Siku ndakufa (insert a friend’s name here) atanilia
Ohh, le le le liii le, liii le, li le le le
Le le le liii le, liii le, li le le le
Then, I took the lyrics to my Swahili teacher and I nearly fell on the floor when he told me the translation:
The day I die, who will cry for me?
The day I die, (my friend) will cry for me!
My GOSH, I thought, this is a terrible and depressing song!! Why on earth do they sound so excited and positive?!! And why on earth are we singing this for the closing of our Peace Day performance??! Isn’t talking about death pretty much the OPPOSITE of peace? War leads to death, and peace leads to happy and healthy lives… What would the audience think of us singing a song like this for PEACE day?!
It honestly took me several weeks of contemplating to realize… this IS a great song.
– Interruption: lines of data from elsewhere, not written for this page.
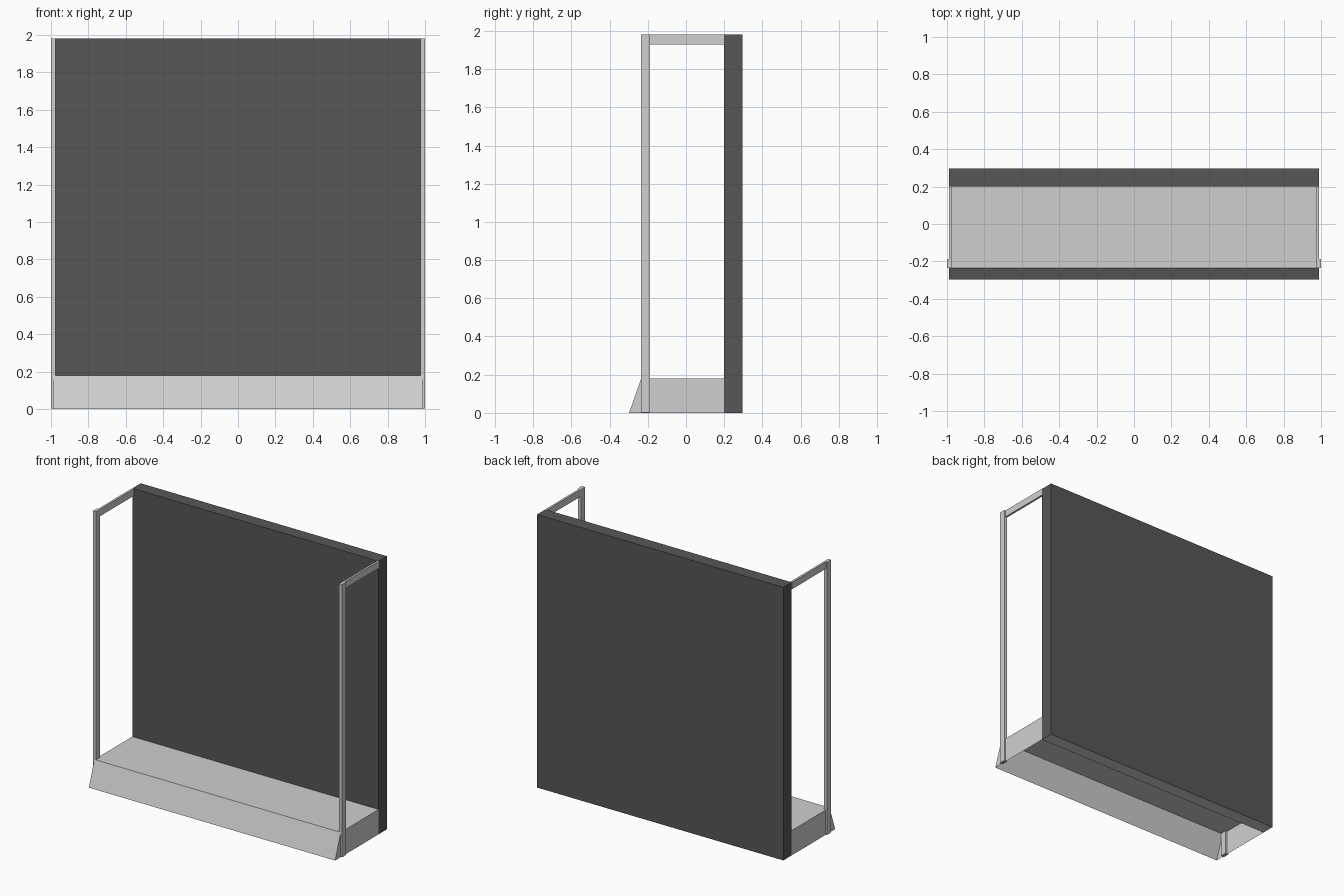
import bpy, bmesh

if "Cube" in bpy.data.objects:
    bpy.data.objects.remove(bpy.data.objects["Cube"])


def material(name, v):
    m = bpy.data.materials.new(name)
    m.diffuse_color = (v, v, v, 1)
    m.use_nodes = True
    m.node_tree.nodes["Principled BSDF"].inputs["Base Color"].default_value = m.diffuse_color
    return m


LIGHT = material("light_grey", 0.63)
DARK = material("dark_grey", 0.095)


def add(name, bm, *mats):
    me = bpy.data.meshes.new(name)
    bm.to_mesh(me)
    bm.free()
    for m in mats:
        me.materials.append(m)
    ob = bpy.data.objects.new(name, me)
    bpy.context.collection.objects.link(ob)
    return ob


def box(name, lo, hi, *mats):
    bm = bmesh.new()
    bmesh.ops.create_cube(bm, size=1)
    for v in bm.verts:
        for i in range(3):
            v.co[i] = hi[i] if v.co[i] > 0 else lo[i]
    return add(name, bm, *mats)


W, F, B, TOP = 0.988, -0.298, 0.296, 1.98
PANEL_Y, LIP_Y, SHELF_Z = 0.2, -0.235, 0.18

# Back panel, with a light underside
panel = box("back_panel", (-W, PANEL_Y, 0), (W, B, TOP), DARK, LIGHT)
for p in panel.data.polygons:
    if p.normal.z < -0.9:
        p.material_index = 1

# Base shelf: thin sheet with sloped kick front, open underneath
bm = bmesh.new()
profile = [(F, 0), (LIP_Y, SHELF_Z), (PANEL_Y, SHELF_Z), (PANEL_Y, 0)]
left = [bm.verts.new((-W, y, z)) for y, z in profile]
right = [bm.verts.new((W, y, z)) for y, z in profile]
for i in range(2):
    bm.faces.new((left[i], right[i], right[i + 1], left[i + 1]))
bm.faces.new(left)
bm.faces.new(right[::-1])
bmesh.ops.recalc_face_normals(bm, faces=bm.faces)
if bm.faces[:][1].normal.z < 0:
    bmesh.ops.reverse_faces(bm, faces=bm.faces)
add("base_shelf", bm, LIGHT)

# Side frames: upright post and top rail on each side
for s, side in ((-1, "left"), (1, "right")):
    def span(a, b):
        return sorted((s * a, s * b))
    x0, x1 = span(0.975, 1.0)
    box(side + "_post", (x0, LIP_Y, 0.003), (x1, -0.188, TOP), LIGHT)
    x0, x1 = span(0.975, 0.99)
    box(side + "_top_rail", (x0, -0.188, 1.93), (x1, PANEL_Y, TOP), LIGHT)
And it IS happy and positive and absoLUTEly about peace.
Death isn’t negative, and neither is mourning. Death is about moving on… to a more peaceful place. Having friends and family, who will mourn your death… is a beautiful thing… Having people who love you, who will care and notice when you leave this world… IS something to be celebrated.
Initially my cultural interpretation was that the song was hopelessly repeating, “We’re all gonna die, we’re all gonna die.” But now I realize it’s more like expressing, “I am loved, I am loved.” And death isn’t the opposite of peace, it’s about moving closer toward peace.
I’ve never really understood why you can’t just do word-for-word translations of things. I never knew how much culture mattered, how much it influences our understanding of language, life, the world… Additionally this was among many friendly reminders that I am an American through and through, full of American attitudes… and still have much to learn about living and teaching in Congo.
Needless to say that in the end, this was the perfect song for Peace Day.
Siku ndakufa, I hope many people watanilia.
And I hope the same for you!!